- All pseudo-patients were admitted, and none were detected as being sane.
- All but one of them had a diagnosis of schizophrenia in remission.
- They stayed in hospital for between 7 and 52 days, with the average being 19 days.
- In 3 hospitals, 35 out of 118 patients were suspicious about the insanity of the pseudo-patients.
Rosenhan concluded that staff in psychiatric hospitals were unable to distinguish those who were sane from those who were insane, and that DSM was therefore not a valid measurement of mental illness at that time.
Evaluation - 1st Point
Whilst the pseudo-patients' observations wpuld try to be objective, some subjectivity and the emotions of pseudo-patients could have influenced these observations.
Evaluation - 2nd Point
There are ethical problems, as the hospital staff were decieved about the patients' symptoms. Nor did they know they were in a study so were unable to give consent. However Rosenhan didn't name any staff or hospitals so there was no risk of identification.
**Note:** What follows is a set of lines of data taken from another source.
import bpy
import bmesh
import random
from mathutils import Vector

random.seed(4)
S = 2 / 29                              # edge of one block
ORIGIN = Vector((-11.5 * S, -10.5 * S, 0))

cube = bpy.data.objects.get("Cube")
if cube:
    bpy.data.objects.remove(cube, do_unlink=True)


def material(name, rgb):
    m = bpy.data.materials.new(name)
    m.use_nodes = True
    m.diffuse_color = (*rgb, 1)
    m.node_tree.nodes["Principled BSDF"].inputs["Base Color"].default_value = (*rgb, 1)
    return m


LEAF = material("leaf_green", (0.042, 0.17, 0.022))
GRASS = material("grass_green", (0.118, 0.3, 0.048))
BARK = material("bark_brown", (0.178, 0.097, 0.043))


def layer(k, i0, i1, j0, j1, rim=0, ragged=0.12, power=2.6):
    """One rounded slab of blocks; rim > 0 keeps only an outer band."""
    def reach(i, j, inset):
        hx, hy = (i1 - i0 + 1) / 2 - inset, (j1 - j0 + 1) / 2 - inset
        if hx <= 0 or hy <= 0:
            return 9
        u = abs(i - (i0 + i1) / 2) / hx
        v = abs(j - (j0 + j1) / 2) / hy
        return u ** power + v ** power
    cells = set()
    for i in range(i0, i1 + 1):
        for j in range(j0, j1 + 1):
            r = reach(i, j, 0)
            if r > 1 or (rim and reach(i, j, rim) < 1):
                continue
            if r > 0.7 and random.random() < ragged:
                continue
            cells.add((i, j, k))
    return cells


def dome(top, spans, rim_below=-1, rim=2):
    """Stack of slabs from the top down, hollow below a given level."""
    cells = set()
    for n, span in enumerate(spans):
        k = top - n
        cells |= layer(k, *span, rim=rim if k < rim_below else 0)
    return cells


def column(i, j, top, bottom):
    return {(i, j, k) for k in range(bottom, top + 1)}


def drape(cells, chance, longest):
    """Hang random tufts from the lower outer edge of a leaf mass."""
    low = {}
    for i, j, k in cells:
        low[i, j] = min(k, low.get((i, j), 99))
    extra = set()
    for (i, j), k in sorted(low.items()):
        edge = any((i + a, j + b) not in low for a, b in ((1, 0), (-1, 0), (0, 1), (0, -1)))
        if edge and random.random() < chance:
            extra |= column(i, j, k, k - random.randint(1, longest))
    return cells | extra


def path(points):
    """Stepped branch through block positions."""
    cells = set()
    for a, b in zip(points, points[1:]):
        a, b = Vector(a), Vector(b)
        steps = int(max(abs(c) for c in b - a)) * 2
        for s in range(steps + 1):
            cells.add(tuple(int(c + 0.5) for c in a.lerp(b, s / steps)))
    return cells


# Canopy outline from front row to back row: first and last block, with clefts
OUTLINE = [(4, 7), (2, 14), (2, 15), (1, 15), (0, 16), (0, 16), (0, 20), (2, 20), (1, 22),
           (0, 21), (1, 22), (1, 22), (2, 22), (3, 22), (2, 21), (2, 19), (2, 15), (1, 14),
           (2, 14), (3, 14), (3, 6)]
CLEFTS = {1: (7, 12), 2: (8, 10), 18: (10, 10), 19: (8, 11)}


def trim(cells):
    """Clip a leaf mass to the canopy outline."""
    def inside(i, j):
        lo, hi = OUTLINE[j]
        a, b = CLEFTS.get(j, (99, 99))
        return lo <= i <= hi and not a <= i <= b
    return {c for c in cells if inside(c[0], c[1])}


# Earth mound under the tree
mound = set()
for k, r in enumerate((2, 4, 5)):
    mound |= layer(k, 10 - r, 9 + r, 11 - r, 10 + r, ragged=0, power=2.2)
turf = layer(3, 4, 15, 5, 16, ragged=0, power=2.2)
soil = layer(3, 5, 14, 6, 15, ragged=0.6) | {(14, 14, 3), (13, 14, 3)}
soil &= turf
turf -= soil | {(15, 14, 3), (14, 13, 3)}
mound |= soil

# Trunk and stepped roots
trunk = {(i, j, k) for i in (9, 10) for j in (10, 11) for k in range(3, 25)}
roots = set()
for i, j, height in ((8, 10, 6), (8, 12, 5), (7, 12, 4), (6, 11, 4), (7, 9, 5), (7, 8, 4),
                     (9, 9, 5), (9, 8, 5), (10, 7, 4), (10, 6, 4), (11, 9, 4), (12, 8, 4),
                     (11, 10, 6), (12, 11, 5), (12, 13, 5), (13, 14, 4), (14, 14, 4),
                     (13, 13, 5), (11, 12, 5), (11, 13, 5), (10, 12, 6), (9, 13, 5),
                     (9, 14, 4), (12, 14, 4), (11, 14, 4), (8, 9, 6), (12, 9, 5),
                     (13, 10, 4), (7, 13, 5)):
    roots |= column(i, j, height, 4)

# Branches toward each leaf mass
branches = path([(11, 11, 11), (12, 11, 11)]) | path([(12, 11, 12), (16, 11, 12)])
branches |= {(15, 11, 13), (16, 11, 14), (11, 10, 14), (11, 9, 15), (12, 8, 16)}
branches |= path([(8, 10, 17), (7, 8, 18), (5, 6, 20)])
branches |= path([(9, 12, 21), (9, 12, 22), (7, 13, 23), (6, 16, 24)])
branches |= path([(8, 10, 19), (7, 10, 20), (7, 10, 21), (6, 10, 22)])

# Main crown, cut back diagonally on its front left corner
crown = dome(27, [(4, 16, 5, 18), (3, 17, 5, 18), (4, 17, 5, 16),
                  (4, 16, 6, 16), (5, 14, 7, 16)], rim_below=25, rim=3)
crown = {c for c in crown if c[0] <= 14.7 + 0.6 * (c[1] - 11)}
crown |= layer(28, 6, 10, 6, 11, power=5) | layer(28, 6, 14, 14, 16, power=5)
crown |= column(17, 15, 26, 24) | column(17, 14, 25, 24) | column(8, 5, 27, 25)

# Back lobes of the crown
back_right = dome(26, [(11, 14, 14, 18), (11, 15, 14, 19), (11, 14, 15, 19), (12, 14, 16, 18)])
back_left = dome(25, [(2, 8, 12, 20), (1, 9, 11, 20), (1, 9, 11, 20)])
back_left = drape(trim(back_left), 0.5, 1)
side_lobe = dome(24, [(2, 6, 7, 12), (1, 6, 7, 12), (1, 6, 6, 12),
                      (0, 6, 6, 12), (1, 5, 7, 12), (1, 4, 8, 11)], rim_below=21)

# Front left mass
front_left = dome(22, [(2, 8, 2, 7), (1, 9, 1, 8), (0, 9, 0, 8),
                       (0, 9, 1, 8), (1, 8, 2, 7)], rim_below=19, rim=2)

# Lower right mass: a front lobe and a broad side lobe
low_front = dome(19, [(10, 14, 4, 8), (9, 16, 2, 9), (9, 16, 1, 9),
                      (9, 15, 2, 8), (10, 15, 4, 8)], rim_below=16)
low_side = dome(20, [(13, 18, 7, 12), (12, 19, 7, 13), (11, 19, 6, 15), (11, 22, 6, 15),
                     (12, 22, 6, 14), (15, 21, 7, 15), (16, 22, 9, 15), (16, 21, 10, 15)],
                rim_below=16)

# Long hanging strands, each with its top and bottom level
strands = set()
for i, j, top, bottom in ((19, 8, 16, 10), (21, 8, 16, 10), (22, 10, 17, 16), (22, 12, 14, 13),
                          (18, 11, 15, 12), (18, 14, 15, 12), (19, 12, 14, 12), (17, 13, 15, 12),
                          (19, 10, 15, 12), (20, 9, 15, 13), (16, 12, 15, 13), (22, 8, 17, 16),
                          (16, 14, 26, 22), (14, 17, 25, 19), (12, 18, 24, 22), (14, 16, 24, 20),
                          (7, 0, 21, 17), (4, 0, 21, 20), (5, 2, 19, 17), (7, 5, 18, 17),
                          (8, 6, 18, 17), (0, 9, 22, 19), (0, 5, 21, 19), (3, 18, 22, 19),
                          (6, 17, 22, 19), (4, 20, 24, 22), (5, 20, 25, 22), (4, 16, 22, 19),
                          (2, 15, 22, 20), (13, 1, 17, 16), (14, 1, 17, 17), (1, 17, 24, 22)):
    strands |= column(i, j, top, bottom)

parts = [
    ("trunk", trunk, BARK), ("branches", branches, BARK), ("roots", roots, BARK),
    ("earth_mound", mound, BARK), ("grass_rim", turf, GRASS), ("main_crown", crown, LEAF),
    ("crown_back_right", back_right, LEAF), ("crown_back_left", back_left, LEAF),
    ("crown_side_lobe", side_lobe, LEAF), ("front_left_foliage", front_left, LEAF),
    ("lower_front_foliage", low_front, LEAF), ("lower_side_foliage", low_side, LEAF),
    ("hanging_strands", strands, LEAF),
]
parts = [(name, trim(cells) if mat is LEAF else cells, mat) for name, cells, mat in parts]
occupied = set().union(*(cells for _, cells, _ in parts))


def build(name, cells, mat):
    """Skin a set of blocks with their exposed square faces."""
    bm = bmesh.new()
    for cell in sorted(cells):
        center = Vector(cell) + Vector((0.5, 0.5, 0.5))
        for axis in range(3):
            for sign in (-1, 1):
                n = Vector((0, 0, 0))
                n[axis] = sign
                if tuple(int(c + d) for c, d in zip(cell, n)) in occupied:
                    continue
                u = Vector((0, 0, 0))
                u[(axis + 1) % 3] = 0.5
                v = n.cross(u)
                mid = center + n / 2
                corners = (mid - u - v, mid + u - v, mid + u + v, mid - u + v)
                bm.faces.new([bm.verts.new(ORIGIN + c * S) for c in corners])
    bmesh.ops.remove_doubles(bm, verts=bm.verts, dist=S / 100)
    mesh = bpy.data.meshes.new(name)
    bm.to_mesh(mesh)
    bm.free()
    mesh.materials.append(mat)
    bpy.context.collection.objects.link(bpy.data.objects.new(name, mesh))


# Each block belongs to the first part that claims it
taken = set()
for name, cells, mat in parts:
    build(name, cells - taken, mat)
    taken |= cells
Evaluation - 3rd Point
All doctors, either of physical or mental illness, ted to play safe and go for the most serious or common diagnosis before ruling it out, rather than immediately trying to see if the patient is faking it. Psychiatrists have to be especially careful, as if they release someone with a mental disorder there can be serious consequences (for them or for others).
Evaluation - 4th Point
The pseudo-patients insisted on being admitted to the hospital, which is an important symptom in itself, so the voicesweren't the only symptom they presented. Nor was their behaviour totally normal once they were admitted, as they didn't say that they were in fact normal and inststed on being released (which is what most normal people would do).
Evaluation - 5th Point
Psychiatrists point out that DSM has been revised since Rosenhan's study, and such results are less likely. Another study now is therefore unlikely to replicate he results.
Evaluation - 6th Point
Spitzer argues that the diagnosis of schizophrenia in remission was in fact due to how the pseudo-patients behaved and not to the fact that the psychiatrists couldn't tell they were normal, as it is a very rare dagnosis for real patients. Therefore, he argues, the psychiatrists recognised there was something different about the pseudo-patients.
Evaluation - 7th Point
The study was carried out in actual psychiatric hospitals, using real staff who were unaware of the study, so it has ecological validity.
Evaluation - 8th Point
As a range of hospitals were used from around the country (America), including old and new and using different methods of funding, the results could be generalised to other psychiatric hospitals at the time.
Evaluation - 9th Point
The number of days the pseudo-patients stayed in hospital is an objective measurement, and the fact that the pseudo-patients could see what life was like from a patient's perspective adds validity.